■ Exercise aim: Your answer is the lines below, exactly, from the one that contains "bpy.ops.mesh.primitive_cube_add(size=1, location=[(a +" through the one that contains "# three thin walls, open at the front", both included.

(Stored data)
_ _ _ _ _ _ _
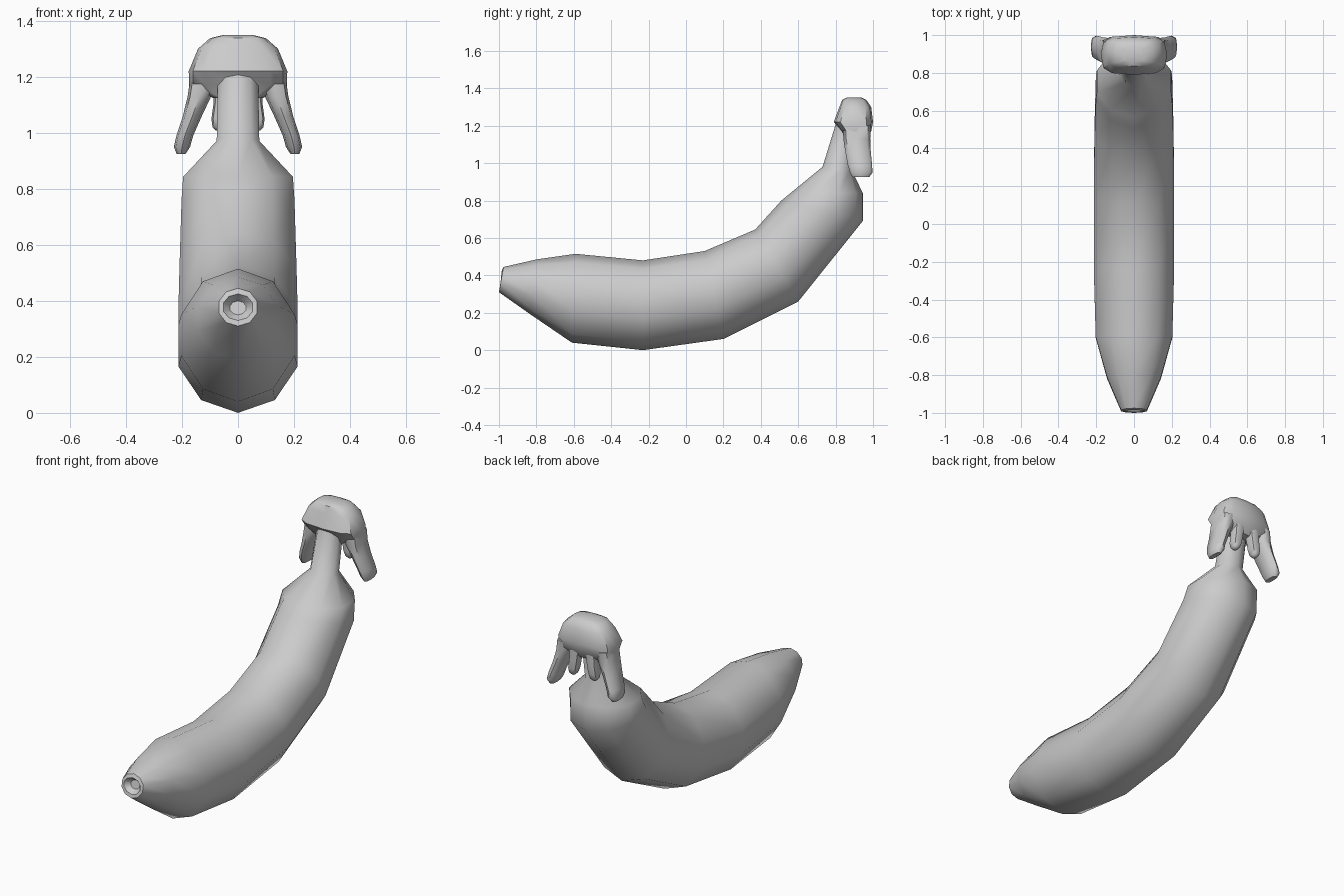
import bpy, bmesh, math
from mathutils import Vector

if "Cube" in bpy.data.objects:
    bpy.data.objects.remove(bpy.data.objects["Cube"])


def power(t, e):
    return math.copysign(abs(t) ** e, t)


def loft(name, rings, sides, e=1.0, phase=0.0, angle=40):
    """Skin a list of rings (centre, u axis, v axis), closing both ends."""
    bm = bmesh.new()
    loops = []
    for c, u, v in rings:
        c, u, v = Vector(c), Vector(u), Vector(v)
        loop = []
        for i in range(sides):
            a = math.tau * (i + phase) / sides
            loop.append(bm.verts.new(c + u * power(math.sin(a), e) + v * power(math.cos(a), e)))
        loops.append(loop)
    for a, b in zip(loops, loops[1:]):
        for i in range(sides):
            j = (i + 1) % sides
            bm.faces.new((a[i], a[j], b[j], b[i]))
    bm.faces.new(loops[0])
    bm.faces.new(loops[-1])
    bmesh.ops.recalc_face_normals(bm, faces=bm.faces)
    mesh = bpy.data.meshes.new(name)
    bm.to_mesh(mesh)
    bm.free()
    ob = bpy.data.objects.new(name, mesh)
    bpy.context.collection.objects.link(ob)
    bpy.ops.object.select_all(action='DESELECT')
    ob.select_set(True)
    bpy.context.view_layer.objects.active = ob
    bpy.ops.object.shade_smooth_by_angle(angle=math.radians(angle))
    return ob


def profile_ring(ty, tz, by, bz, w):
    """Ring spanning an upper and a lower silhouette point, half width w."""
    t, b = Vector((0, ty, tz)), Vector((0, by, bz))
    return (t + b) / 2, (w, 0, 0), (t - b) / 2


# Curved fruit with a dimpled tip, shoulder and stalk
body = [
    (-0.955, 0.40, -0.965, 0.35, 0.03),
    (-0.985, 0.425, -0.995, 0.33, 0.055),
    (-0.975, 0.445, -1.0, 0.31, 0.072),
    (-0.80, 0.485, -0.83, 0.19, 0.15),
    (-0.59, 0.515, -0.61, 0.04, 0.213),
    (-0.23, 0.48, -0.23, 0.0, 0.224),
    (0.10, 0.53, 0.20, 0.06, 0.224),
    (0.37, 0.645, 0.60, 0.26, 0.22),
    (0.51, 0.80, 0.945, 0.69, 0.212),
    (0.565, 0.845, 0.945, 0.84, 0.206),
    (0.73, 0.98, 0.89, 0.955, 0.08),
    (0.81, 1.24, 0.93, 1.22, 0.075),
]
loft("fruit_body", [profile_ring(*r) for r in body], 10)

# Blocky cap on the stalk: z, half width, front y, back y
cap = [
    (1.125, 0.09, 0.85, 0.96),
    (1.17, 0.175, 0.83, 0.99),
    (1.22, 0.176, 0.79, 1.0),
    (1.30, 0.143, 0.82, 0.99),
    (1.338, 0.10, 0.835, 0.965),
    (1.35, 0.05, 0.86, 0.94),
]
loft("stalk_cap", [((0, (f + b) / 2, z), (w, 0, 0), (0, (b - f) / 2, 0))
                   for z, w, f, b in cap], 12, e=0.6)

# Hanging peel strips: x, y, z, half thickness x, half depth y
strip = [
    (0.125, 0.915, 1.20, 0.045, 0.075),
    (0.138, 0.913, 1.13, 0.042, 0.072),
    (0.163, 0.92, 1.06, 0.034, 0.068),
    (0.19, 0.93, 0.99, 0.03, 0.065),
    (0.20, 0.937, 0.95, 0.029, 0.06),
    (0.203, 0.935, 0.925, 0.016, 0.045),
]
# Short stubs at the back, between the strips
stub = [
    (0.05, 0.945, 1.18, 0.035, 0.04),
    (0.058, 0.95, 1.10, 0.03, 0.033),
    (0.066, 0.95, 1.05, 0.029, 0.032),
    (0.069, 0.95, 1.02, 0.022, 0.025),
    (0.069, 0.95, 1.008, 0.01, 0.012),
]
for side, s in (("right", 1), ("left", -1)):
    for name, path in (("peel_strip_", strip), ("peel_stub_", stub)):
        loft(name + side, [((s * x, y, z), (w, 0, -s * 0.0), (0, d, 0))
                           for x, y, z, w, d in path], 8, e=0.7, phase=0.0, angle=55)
_ _ _ _ _ _ _
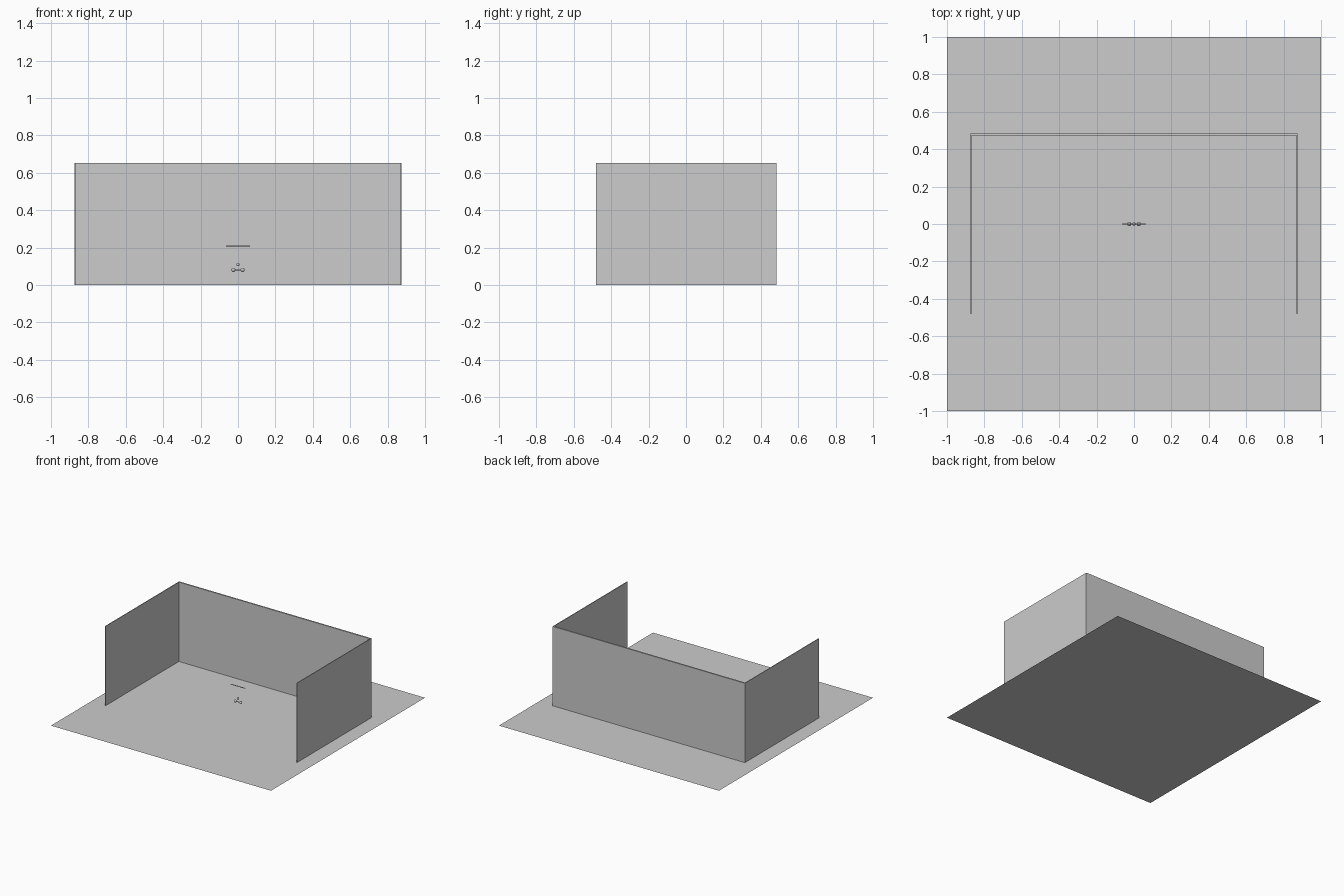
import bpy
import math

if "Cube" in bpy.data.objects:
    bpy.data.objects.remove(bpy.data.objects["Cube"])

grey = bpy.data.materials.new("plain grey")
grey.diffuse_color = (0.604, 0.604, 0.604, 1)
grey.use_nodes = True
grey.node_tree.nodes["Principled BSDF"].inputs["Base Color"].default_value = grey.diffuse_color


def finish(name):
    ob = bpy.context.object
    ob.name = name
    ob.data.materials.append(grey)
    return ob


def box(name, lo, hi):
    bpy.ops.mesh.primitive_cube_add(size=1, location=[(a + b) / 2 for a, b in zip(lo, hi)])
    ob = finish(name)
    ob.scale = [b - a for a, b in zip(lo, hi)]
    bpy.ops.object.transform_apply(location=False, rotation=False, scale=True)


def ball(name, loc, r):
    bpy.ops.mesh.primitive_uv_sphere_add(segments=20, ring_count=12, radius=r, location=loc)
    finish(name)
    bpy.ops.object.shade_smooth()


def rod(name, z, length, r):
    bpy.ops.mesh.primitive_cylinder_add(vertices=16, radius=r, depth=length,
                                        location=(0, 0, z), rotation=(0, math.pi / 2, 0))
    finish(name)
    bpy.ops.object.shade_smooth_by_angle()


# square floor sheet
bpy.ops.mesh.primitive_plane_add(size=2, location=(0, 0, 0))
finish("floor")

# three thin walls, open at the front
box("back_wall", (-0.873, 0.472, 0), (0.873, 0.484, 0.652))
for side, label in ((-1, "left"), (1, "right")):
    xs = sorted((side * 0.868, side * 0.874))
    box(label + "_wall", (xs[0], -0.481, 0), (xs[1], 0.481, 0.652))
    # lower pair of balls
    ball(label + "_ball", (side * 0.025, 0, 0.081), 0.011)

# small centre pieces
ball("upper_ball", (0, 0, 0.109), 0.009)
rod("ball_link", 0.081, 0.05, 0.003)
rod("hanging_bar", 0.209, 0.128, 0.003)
_ _ _ _ _ _ _
■ Answer below:
    bpy.ops.mesh.primitive_cube_add(size=1, location=[(a + b) / 2 for a, b in zip(lo, hi)])
    ob = finish(name)
    ob.scale = [b - a for a, b in zip(lo, hi)]
    bpy.ops.object.transform_apply(location=False, rotation=False, scale=True)


def ball(name, loc, r):
    bpy.ops.mesh.primitive_uv_sphere_add(segments=20, ring_count=12, radius=r, location=loc)
    finish(name)
    bpy.ops.object.shade_smooth()


def rod(name, z, length, r):
    bpy.ops.mesh.primitive_cylinder_add(vertices=16, radius=r, depth=length,
                                        location=(0, 0, z), rotation=(0, math.pi / 2, 0))
    finish(name)
    bpy.ops.object.shade_smooth_by_angle()


# square floor sheet
bpy.ops.mesh.primitive_plane_add(size=2, location=(0, 0, 0))
finish("floor")

# three thin walls, open at the front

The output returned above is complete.